FOCO isn’t as bad as you think, and that’s what we’ve been trying to tell you for years.
by Greg Bowman
Well, another year of Fake Homecoming (FOCO) has come and gone. Broughdale is still standing. Nobody got seriously injured. Dare I say, people had fun?
The months leading up to this year’s annual bash generated all sorts of concerns from the Western University community, the City of London, and even the province. Mayor Ed Holder promised there would be “blood on our hands” if policies weren’t changed. The university modified the Student Code of Conduct and tried to host an alternative event on the same day (remember that time ASAP Rocky ghosted us on the eve of PurpleFest?). With PurpleFest in shambles just hours before students were getting on their purple t-shirts and sweaters, Broughdale Avenue could have erupted into a warzone on Saturday (I genuinely thought there would be a riot).
But it wasn’t.

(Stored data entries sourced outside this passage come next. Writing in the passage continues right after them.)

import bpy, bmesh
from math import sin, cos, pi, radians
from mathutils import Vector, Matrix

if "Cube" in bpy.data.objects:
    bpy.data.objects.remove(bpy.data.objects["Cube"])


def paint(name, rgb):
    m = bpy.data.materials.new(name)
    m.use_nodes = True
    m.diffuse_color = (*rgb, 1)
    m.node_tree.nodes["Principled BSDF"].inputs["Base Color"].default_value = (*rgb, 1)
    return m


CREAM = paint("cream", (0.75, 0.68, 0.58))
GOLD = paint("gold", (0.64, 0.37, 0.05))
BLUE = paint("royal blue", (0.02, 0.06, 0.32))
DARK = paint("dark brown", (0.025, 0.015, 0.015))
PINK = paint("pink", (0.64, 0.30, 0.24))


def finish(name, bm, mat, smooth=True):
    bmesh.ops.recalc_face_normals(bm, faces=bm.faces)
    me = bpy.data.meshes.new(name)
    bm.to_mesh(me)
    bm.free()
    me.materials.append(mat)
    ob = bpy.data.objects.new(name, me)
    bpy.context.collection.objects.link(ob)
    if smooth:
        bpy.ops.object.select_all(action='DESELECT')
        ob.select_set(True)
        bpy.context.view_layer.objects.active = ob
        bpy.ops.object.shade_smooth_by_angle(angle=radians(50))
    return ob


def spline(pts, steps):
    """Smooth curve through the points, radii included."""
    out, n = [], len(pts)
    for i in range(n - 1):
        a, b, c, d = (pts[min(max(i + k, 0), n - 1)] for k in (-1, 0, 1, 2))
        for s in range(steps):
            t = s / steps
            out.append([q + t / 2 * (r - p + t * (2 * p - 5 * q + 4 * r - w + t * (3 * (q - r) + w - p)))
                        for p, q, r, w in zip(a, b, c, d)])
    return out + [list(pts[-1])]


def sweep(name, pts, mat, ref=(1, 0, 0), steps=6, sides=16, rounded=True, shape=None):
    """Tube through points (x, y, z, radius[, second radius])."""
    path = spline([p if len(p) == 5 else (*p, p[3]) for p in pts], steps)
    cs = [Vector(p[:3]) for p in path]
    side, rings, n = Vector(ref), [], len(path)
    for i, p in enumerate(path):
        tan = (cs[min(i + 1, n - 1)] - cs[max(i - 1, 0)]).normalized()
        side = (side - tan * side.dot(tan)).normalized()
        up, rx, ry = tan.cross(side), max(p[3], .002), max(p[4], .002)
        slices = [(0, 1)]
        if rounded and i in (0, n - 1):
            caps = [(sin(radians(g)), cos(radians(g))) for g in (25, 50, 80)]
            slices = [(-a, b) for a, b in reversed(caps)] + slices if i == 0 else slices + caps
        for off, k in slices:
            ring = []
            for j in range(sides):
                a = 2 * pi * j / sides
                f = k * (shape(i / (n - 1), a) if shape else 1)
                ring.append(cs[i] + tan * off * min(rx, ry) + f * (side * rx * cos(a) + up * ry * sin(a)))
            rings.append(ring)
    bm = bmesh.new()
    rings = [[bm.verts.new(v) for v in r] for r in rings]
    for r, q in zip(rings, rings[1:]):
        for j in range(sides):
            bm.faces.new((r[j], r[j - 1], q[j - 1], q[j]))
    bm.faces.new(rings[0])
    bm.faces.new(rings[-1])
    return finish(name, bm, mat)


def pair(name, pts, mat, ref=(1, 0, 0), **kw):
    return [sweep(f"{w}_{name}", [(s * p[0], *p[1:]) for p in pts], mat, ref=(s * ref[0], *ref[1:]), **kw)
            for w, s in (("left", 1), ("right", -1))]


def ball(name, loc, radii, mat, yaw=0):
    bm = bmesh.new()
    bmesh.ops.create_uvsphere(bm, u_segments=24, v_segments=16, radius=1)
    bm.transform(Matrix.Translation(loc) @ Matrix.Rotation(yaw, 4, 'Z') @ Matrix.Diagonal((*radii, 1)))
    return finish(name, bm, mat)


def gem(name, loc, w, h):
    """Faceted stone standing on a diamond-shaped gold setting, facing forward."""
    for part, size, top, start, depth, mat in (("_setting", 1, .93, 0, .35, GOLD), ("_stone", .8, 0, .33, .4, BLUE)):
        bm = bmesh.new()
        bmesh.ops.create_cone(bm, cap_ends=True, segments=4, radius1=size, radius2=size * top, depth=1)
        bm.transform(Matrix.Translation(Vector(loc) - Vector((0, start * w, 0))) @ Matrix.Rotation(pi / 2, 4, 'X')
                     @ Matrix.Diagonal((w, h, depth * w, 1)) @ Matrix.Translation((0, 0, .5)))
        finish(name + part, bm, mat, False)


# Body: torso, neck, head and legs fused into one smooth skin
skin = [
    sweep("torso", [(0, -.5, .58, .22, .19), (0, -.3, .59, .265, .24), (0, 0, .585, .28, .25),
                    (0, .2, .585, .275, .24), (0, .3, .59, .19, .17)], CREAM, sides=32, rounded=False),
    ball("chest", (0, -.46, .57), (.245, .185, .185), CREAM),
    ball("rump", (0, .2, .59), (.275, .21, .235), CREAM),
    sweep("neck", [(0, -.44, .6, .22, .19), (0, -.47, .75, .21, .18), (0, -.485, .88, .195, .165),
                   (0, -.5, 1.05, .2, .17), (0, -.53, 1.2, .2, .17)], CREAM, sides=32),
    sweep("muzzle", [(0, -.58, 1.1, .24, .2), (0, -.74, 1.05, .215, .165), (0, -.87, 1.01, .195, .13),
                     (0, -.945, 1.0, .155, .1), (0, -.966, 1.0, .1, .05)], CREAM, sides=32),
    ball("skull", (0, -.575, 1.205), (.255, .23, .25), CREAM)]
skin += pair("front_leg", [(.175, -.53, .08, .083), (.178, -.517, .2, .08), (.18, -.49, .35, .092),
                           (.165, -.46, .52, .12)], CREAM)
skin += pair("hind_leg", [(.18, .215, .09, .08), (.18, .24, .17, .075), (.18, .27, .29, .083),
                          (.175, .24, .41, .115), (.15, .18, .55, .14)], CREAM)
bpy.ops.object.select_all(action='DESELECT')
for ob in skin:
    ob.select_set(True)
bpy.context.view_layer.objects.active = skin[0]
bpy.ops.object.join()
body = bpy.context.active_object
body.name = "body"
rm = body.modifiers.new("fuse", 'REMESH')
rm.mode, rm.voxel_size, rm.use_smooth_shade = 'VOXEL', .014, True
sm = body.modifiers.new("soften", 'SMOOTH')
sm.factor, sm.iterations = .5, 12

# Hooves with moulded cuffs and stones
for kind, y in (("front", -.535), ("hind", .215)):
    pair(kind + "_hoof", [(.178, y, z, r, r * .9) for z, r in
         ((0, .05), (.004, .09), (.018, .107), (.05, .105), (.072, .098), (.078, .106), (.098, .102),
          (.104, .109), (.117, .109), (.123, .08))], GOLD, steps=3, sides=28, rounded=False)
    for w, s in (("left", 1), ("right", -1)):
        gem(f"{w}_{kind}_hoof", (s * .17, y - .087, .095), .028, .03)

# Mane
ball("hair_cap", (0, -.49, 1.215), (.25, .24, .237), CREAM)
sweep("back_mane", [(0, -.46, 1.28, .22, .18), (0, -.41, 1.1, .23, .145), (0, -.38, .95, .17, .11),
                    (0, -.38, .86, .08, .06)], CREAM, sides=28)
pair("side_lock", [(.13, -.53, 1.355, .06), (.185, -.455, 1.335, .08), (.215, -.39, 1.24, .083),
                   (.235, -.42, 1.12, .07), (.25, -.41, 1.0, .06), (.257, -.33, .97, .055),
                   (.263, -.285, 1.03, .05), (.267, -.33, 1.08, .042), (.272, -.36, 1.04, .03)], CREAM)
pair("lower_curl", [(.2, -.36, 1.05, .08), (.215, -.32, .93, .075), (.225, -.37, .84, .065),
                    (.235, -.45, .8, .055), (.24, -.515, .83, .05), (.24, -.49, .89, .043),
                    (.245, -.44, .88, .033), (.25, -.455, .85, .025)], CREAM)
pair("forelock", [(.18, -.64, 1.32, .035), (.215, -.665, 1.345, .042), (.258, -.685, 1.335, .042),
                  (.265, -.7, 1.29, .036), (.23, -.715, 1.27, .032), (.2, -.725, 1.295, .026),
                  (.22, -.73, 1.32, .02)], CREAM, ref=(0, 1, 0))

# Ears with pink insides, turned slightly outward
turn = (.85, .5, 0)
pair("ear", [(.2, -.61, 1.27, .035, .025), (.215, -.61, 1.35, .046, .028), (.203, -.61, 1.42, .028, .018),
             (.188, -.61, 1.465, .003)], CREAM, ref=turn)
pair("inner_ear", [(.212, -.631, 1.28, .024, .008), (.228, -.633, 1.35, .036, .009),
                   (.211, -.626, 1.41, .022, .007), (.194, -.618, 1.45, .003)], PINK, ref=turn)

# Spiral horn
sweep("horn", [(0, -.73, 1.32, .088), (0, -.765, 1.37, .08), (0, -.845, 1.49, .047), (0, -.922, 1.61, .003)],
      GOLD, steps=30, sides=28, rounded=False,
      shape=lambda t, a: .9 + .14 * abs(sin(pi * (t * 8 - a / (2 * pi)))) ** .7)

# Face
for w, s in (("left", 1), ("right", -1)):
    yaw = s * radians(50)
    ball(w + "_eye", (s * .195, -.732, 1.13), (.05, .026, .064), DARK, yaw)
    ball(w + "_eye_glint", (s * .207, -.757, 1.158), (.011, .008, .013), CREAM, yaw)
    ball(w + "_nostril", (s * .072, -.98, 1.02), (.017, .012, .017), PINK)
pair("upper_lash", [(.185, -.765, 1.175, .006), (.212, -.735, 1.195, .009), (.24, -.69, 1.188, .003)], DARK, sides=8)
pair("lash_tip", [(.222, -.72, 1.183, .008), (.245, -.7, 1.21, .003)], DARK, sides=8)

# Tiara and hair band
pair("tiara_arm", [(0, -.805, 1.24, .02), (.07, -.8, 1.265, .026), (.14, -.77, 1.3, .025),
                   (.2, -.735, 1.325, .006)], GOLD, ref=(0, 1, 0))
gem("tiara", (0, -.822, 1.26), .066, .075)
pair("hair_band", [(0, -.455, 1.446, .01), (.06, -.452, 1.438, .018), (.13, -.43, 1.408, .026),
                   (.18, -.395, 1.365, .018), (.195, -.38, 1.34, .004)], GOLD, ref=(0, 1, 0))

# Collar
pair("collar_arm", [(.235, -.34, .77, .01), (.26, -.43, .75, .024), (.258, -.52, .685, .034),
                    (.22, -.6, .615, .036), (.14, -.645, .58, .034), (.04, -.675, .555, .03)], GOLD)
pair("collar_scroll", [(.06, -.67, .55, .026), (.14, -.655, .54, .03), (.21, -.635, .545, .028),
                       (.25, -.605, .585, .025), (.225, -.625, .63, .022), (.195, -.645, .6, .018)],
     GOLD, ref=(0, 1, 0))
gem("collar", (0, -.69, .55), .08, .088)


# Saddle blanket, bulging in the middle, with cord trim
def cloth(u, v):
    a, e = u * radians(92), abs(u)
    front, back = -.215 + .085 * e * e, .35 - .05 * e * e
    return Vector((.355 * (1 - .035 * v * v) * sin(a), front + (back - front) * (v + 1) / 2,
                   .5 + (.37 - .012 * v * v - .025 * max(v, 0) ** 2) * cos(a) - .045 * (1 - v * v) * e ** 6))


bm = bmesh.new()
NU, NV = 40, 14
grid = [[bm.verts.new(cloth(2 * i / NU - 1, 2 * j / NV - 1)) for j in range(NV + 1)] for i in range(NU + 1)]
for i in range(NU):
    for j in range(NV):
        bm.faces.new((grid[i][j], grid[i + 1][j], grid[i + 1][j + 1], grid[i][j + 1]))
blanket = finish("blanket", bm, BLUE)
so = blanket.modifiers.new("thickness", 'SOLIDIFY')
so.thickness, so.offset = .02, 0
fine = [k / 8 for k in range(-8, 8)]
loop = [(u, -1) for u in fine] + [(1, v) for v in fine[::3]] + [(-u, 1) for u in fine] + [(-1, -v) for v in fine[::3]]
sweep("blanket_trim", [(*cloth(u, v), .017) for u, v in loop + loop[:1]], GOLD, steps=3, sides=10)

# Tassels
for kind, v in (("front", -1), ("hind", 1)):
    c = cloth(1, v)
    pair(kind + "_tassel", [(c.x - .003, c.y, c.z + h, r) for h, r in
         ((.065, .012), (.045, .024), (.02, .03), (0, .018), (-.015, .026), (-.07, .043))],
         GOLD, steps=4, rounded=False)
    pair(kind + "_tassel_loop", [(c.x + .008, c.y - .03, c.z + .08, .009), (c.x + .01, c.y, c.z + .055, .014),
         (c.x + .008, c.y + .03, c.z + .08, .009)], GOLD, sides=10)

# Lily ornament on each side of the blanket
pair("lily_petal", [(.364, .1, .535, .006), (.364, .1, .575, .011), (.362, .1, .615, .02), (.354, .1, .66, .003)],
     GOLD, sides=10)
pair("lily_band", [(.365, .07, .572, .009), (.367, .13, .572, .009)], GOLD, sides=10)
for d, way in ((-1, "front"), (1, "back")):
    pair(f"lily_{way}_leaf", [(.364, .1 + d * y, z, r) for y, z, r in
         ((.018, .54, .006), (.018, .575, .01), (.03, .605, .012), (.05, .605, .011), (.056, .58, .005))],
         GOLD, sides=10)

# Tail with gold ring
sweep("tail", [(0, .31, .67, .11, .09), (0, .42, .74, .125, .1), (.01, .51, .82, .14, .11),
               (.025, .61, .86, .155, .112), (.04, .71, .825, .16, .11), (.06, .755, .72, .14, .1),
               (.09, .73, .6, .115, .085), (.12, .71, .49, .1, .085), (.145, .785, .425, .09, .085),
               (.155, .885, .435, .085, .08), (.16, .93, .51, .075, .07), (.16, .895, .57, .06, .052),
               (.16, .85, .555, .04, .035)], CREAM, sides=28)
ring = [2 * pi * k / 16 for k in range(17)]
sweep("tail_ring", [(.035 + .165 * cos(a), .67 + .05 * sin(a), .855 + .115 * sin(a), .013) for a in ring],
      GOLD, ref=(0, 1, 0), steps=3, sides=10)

There were 5,000 more students in purple-clad attire galavanting through the streets compared to last year’s 20,000. Yet, there were over 50% less provincial tickets issued, with almost a third of the number of people being taken to hospital, according to the London Free Press. And for those who were tasked with the cleanup from the bash - it took all of 30 minutes.
Is it possible that Western students actually partied responsibly? Don’t answer that, it’s a loaded question.
What is possible though, is that the year-long conversations which included task forces, surveillance efforts and Facebook messages from police officers, all helped to actually make the party safer. It was a matter of all parties (pun intended) involved to be on the same page. In years previous, Western refused to take any responsibility for the party, which left the city and it’s emergency services out on their own to deal with students’ shenanigans. That is obviously not fair for taxpayers of the region, with hundreds of thousands of dollars being funneled towards first responders and police (not to mention that none of these tax dollars come from Western students renting in London!)
This year, everyone thought ahead. $300,000 was spent to police the event, bringing in officers from the York and Hamilton regions. Richmond Street was barricaded off from Huron Street and Epworth Avenue in an effort to contain the festivities, even bus routes along Richmond were canceled to suppress partiers from overcrowding public transit. Steeper fines were also levied for raucous street parties, of which 12 tickets were issued to residents. The takeaway from all of this is that when we work together, great things can happen.
However, we’re not totally out of the woods just yet. The fallout from this year’s parties was focused around addressing several sexist and misogynistic signs hung outside houses along Broughdale. Yes, these reflect poorly on students, and there should be no place for this kind of ignorance on campus or in the community. But the point remains that the signs were the most controversial thing that happened at FOCO - not any injuries, or strained emergency services.
Don’t forget why we have to talk about this. Western started it. Homecoming was a tradition for many years before FOCO. When Western tried to end the tradition, students kept it alive. Many of us are still left wondering why Western didn’t bring back the original Homecoming date if they wanted to stop FOCO? At least until next year, Western will continue to be one of the only schools in the province with two homecomings.